§ Instructions for the task
Beginning with the first line of the entries below, quote each line until you reach and include the line with "outline with a".

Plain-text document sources
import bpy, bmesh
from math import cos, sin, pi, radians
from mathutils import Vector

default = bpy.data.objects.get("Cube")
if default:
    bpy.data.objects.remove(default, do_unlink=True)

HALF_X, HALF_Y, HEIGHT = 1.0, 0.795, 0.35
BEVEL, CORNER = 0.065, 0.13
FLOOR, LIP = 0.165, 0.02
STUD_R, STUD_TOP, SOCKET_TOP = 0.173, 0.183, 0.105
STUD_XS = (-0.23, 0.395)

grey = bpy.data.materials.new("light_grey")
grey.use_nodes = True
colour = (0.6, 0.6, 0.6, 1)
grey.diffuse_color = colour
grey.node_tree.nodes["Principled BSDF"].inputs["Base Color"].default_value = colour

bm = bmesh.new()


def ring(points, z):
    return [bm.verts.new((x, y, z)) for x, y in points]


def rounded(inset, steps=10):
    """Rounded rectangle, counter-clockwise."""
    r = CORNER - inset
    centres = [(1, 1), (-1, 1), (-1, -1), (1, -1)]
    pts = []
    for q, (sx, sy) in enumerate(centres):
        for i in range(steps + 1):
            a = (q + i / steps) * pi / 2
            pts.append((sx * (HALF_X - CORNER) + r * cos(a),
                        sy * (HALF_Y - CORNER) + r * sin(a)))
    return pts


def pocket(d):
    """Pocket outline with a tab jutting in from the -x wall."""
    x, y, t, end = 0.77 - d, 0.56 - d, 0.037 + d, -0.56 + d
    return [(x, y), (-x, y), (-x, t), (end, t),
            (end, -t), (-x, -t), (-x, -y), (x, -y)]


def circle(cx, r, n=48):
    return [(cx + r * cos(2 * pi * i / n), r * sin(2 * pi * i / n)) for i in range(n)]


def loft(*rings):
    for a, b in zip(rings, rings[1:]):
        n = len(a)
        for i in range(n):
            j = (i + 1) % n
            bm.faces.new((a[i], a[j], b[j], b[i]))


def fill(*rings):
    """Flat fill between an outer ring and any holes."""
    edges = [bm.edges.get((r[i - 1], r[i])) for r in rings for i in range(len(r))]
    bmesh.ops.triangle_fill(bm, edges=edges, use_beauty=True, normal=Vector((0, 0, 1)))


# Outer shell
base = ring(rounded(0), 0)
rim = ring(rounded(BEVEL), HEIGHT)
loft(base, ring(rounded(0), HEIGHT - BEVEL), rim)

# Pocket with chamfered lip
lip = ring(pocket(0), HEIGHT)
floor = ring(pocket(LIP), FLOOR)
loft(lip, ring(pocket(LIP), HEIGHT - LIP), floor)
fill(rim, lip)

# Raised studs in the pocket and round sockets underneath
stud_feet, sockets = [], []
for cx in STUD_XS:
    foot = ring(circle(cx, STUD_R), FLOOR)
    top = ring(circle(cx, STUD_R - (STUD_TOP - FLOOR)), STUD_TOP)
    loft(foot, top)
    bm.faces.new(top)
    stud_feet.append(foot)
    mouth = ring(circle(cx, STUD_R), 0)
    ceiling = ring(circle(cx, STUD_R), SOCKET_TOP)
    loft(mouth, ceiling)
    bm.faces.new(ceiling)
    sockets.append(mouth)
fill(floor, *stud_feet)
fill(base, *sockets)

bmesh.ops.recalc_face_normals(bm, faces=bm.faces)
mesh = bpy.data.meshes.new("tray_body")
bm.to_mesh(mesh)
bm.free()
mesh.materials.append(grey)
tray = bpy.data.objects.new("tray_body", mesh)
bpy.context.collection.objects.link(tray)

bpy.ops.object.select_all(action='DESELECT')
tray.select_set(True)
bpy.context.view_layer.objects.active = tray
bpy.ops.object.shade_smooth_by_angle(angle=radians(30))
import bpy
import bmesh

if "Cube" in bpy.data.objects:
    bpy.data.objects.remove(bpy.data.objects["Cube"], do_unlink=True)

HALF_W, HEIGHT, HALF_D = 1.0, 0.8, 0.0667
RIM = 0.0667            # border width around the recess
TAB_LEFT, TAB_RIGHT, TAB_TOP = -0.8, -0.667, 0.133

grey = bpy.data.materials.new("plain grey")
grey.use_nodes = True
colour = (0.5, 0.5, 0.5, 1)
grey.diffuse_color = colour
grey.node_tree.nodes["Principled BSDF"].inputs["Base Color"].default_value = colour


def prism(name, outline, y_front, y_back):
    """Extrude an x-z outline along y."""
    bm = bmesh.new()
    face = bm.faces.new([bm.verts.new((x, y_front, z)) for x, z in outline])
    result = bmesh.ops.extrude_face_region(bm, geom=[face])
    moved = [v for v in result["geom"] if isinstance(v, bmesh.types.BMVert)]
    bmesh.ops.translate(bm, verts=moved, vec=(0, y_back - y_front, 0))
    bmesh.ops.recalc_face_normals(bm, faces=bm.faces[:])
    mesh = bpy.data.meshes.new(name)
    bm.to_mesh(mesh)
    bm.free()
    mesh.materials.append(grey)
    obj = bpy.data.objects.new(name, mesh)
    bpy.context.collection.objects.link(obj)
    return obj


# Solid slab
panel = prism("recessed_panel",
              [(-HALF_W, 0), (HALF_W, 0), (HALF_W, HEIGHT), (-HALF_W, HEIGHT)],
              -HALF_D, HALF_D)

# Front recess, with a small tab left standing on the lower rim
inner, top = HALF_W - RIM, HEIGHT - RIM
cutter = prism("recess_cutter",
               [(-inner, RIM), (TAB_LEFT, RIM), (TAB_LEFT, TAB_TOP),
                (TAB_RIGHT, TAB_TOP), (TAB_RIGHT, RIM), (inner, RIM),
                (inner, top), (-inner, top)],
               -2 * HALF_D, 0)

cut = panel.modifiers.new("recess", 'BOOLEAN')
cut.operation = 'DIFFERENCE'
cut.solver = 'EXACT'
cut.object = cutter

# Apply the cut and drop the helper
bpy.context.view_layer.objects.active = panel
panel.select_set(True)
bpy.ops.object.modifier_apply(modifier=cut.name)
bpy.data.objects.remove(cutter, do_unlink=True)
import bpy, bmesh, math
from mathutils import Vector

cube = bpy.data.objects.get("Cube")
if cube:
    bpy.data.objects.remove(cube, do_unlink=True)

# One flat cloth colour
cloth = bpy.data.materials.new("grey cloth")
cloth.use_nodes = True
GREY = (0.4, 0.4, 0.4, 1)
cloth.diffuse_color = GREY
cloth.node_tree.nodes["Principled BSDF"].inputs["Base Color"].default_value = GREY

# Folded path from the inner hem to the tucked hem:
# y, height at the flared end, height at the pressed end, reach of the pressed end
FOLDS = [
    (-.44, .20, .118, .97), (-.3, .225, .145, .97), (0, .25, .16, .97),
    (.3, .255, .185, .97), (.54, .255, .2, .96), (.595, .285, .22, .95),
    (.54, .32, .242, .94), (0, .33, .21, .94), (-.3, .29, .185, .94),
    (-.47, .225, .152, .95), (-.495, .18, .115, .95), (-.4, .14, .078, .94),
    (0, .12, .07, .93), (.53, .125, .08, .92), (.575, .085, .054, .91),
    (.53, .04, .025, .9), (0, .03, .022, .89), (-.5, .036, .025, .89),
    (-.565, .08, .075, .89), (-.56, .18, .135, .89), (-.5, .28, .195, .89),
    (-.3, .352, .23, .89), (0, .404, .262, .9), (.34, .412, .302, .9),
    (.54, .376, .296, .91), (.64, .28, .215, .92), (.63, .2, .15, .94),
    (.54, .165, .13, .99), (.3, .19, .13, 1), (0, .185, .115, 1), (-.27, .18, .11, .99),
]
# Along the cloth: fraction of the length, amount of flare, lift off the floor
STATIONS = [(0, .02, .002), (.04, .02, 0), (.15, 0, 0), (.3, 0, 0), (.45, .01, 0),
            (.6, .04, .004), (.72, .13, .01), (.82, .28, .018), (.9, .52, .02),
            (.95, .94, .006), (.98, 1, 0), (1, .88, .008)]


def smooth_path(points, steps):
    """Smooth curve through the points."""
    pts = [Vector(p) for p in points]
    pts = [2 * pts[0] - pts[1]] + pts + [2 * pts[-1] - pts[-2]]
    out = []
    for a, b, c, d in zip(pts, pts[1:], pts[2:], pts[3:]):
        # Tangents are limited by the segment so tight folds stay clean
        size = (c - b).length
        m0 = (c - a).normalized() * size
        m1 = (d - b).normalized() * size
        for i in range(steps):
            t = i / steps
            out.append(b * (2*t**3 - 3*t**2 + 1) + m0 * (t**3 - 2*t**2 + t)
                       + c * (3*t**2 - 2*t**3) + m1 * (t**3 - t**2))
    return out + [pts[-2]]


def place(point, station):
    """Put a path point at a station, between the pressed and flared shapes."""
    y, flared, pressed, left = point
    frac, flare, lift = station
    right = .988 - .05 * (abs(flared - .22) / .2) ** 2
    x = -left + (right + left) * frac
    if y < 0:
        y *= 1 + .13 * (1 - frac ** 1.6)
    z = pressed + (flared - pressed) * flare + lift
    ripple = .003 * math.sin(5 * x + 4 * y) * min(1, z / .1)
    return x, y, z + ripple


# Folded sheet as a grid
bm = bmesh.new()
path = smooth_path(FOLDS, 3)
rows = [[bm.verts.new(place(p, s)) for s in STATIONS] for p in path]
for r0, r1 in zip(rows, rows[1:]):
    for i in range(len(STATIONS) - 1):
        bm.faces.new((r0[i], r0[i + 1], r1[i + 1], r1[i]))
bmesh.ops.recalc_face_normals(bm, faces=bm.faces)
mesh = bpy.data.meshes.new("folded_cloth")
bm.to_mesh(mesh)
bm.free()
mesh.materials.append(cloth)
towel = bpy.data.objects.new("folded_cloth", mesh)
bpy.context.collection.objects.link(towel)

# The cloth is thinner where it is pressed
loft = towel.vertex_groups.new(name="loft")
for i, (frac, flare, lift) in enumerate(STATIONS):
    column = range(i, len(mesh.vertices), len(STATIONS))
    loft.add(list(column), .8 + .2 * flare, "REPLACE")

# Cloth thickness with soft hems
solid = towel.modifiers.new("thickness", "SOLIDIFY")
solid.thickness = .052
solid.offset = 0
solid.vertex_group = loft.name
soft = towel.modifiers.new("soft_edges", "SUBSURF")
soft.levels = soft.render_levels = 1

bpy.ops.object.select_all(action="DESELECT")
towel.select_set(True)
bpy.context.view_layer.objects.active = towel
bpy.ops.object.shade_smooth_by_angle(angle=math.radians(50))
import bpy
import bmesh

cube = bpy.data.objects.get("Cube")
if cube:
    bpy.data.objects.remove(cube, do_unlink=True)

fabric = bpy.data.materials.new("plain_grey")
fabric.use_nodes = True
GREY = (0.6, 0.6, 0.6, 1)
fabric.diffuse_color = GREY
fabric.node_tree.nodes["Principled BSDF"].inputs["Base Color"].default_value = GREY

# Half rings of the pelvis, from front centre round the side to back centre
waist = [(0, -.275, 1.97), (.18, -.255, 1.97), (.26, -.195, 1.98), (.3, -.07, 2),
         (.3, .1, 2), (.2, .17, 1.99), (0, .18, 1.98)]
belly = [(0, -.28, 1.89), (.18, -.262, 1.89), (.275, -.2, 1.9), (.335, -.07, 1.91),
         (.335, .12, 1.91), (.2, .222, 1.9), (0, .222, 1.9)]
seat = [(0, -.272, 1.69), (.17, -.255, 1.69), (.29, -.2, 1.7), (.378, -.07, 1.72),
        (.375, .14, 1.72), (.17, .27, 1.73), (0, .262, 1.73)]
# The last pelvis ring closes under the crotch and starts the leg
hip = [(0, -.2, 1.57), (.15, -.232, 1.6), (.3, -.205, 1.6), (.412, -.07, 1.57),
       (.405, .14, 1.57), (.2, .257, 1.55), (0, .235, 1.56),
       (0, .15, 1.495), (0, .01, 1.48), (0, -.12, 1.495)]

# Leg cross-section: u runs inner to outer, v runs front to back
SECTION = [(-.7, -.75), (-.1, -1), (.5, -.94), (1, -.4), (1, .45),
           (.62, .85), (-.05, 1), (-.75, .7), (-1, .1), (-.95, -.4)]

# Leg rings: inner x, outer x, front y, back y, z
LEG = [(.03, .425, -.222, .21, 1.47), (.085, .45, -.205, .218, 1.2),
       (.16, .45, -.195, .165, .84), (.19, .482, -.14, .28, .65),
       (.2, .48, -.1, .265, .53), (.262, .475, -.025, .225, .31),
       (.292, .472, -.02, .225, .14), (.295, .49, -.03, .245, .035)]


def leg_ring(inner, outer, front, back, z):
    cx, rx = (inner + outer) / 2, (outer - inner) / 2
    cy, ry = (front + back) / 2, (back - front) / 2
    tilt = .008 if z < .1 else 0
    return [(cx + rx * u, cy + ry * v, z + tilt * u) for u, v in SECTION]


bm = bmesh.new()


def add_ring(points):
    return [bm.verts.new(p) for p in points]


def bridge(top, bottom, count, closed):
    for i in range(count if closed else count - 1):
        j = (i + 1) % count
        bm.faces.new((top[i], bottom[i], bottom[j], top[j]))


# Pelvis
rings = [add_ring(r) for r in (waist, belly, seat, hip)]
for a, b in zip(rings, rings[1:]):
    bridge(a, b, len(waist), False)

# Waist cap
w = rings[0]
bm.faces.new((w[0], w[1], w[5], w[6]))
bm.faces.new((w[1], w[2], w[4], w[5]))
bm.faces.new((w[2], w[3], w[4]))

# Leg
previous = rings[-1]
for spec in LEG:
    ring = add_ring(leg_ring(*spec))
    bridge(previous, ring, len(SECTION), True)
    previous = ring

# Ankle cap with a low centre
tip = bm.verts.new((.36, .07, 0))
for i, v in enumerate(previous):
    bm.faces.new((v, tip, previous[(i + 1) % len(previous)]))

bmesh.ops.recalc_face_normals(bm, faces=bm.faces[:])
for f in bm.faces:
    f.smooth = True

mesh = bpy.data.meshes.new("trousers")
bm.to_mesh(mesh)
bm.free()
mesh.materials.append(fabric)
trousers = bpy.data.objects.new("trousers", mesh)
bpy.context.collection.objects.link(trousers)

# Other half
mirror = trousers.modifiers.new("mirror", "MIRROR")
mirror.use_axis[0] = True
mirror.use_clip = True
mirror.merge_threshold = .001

§ Problem solution
import bpy, bmesh
from math import cos, sin, pi, radians
from mathutils import Vector

default = bpy.data.objects.get("Cube")
if default:
    bpy.data.objects.remove(default, do_unlink=True)

HALF_X, HALF_Y, HEIGHT = 1.0, 0.795, 0.35
BEVEL, CORNER = 0.065, 0.13
FLOOR, LIP = 0.165, 0.02
STUD_R, STUD_TOP, SOCKET_TOP = 0.173, 0.183, 0.105
STUD_XS = (-0.23, 0.395)

grey = bpy.data.materials.new("light_grey")
grey.use_nodes = True
colour = (0.6, 0.6, 0.6, 1)
grey.diffuse_color = colour
grey.node_tree.nodes["Principled BSDF"].inputs["Base Color"].default_value = colour

bm = bmesh.new()


def ring(points, z):
    return [bm.verts.new((x, y, z)) for x, y in points]


def rounded(inset, steps=10):
    """Rounded rectangle, counter-clockwise."""
    r = CORNER - inset
    centres = [(1, 1), (-1, 1), (-1, -1), (1, -1)]
    pts = []
    for q, (sx, sy) in enumerate(centres):
        for i in range(steps + 1):
            a = (q + i / steps) * pi / 2
            pts.append((sx * (HALF_X - CORNER) + r * cos(a),
                        sy * (HALF_Y - CORNER) + r * sin(a)))
    return pts


def pocket(d):
    """Pocket outline with a tab jutting in from the -x wall."""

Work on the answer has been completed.